Well, maybe, you helpfully offer, chronically ill women are more likely to use CAM, and the wealth changes represent their ability to try unproven treatments for their disease! Nay nay….

The majority of women using CAM are healthy!

So what now? We have a bunch of healthy, wealthy women who are out there spending money on homeopathy and reiki and healing meditation and detox regimens and spiritual communicators. Why is it our problem if women want to waste their money on unproven crap? Well, because it’s not right, and it’s not fair. We don’t teach girls to ask questions, we tell them to trust authority, we tell them that their problems aren’t important, we tell them that they’re not an important part of the skeptical community, and then we proceed to laugh at them for finding a sympathetic ear and falling prey to placebo effects!

Worst of all, thanks to “integrative” “medicine,” woo is pervading our hospitals. While walking through the Women’s Health Centre, I saw a poster for upcoming health workshops being hosted at the Centre that made me do a double take. Yes, sponsored by Alberta Health Services, you can take a $40, 2-hour workshop in Reiki (“massage for your soul!”), a $190, 12-hour class in Feng Shui, or a $48, 3-hour workshop entitled, I kid you not, “Talking to Your Angels and Learning How to Listen,” run by Sandy Day, who claims to be a Reiki Master, Shaman, and Intuitive Healer. This is not some backwoods hand-waving Natural Healing Centre Of Happiness and Puppy Dog Kisses, this is at the biggest teaching hospital in the city, the centre for the high-risk pregnancies, for breast cancer: the medical hub! Or, on Wednesday, September 17th from 7-9 pm, the classroom for “Energy Medicine – The Internal World.” Oh but don’t worry, in tiny text:

Women’s Health Resources does not support, endorse or recommend any method, treatment, product, remedial center, program or person. We do, however, endeavour to inform because we believe in the right to have access to available information in order to make informed individual choices.

Now, call me skeptical, but I’m pretty sure if I wander over to the Urology clinic, I somehow doubt that I will see the same advertisements promising healing touch lessons for prostate problems.

For more than one reason, really. (zpeckler@flikr)
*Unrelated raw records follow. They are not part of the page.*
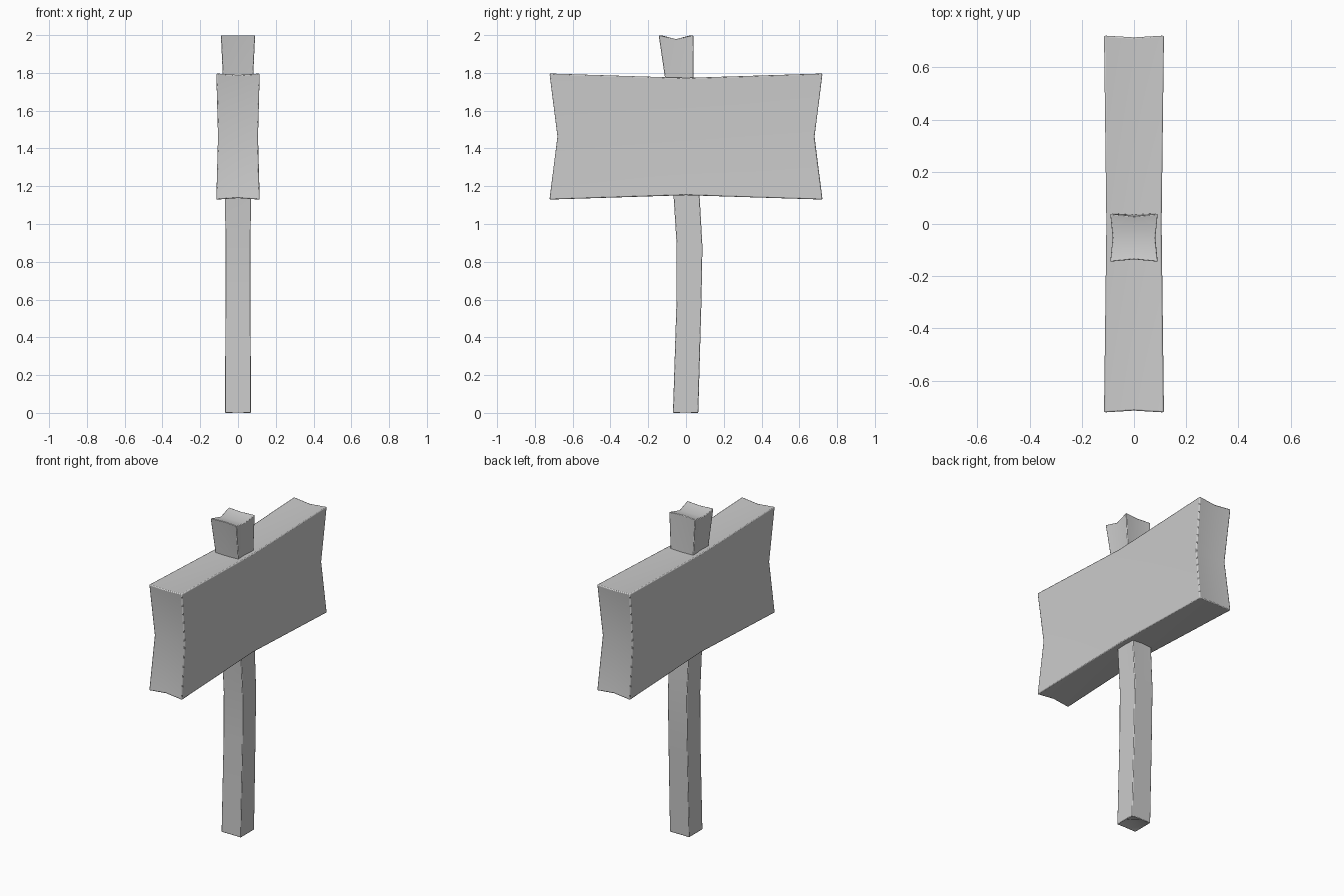
import bpy, bmesh, math

if "Cube" in bpy.data.objects:
    bpy.data.objects.remove(bpy.data.objects["Cube"])


def finish(name, bm, bevel):
    bmesh.ops.recalc_face_normals(bm, faces=bm.faces[:])
    me = bpy.data.meshes.new(name)
    bm.to_mesh(me)
    bm.free()
    ob = bpy.data.objects.new(name, me)
    bpy.context.collection.objects.link(ob)
    mod = ob.modifiers.new("edge_bevel", 'BEVEL')
    mod.width = bevel
    mod.segments = 2
    mod.limit_method = 'ANGLE'
    mod.angle_limit = math.radians(40)
    bpy.context.view_layer.objects.active = ob
    ob.select_set(True)
    bpy.ops.object.shade_smooth_by_angle(angle=math.radians(40))
    ob.select_set(False)
    return ob


# Board: a slab pinched at the middle of every side
bm = bmesh.new()
bmesh.ops.create_cube(bm, size=2)
bmesh.ops.subdivide_edges(bm, edges=bm.edges[:], cuts=1, use_grid_fill=True)
for v in bm.verts:
    i, j, k = (round(c) for c in v.co)
    mi, mj, mk = i == 0, j == 0, k == 0
    v.co = (i * (0.115 - 0.009 * mk - 0.009 * mj),
            j * (0.723 - 0.042 * mk - 0.007 * mi),
            1.463 + k * (0.334 - 0.023 * mj - 0.008 * mi))
finish("sign_board", bm, 0.006)

# Post: square sections (z, y centre, half x, half y, side pinch) along a bent path
sections = [(0.0, -0.002, 0.068, 0.067, 0.0),
            (0.6, 0.016, 0.067, 0.066, 0.0),
            (0.88, 0.019, 0.067, 0.068, 0.0),
            (1.15, 0.003, 0.068, 0.069, 0.0),
            (1.77, -0.035, 0.08, 0.076, 0.006),
            (2.0, -0.053, 0.091, 0.092, 0.009)]
around = [(-1, -1), (0, -1), (1, -1), (1, 0), (1, 1), (0, 1), (-1, 1), (-1, 0)]
bm = bmesh.new()
rings = []
for z, yc, hx, hy, pinch in sections:
    ring = []
    for i, j in around:
        dip = 0.021 if z == 2.0 and j == 0 else 0
        ring.append(bm.verts.new((i * (hx - pinch * (j == 0)),
                                  yc + j * (hy - pinch * (i == 0)), z - dip)))
    rings.append(ring)
for a, b in zip(rings, rings[1:]):
    for n in range(8):
        m = (n + 1) % 8
        bm.faces.new((a[n], a[m], b[m], b[n]))

# Hollowed foot and grooved top
for ring, centre in ((rings[0], (0, -0.002, 0.025)), (rings[-1], (0, -0.053, 1.978))):
    c = bm.verts.new(centre)
    for n in range(0, 8, 2):
        bm.faces.new((ring[n - 1], ring[n], ring[n + 1], c))
finish("post", bm, 0.004)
If we don’t teach our girls to question, and if we don’t ask our women to think, stuff like this is only going to get worse. No amount of half-assed disclaimery is going to change the fact that misinforming anyone is the opposite of giving them an informed individual choice. Talking about the dangerous of being teleported to Neptune by devious extraterrestrial cows does not come into discussions of which car you’d like to buy. Yes, you should be aware of the pros and cons of every car, and yes you should be free to make that choice, but having some random loon come in off the street to convince people that our Bovine Neptunian Overlords only abduct people who drive Chevies is pretty much the opposite of informed consent, particularly if the random loon also happens to sell Toyotas. Why is the Women’s Health Centre not bringing in drug companies to give presentations on why everyone should be taking Lipitor? Perhaps because there is a major conflict of interest when you are essentially charging people to sit through a sales pitch? And this is actually a bad example, because at least Lipitor actually has demonstrable, independently reproducible benefits!

So yes, we do need more women in skepticism. We need women standing up for themselves, saying that they are tired of all this bullshit being thrown at them. Without female allies telling Oprah to go stuff herself and Dr. Oz to take his reiki elsewhere, the skepticism movement will never succeed at exposing fraud in CAM. Women’s voices don’t just deserve to be heard in skepticism, they need to be heard, for the sake of everyone’s health.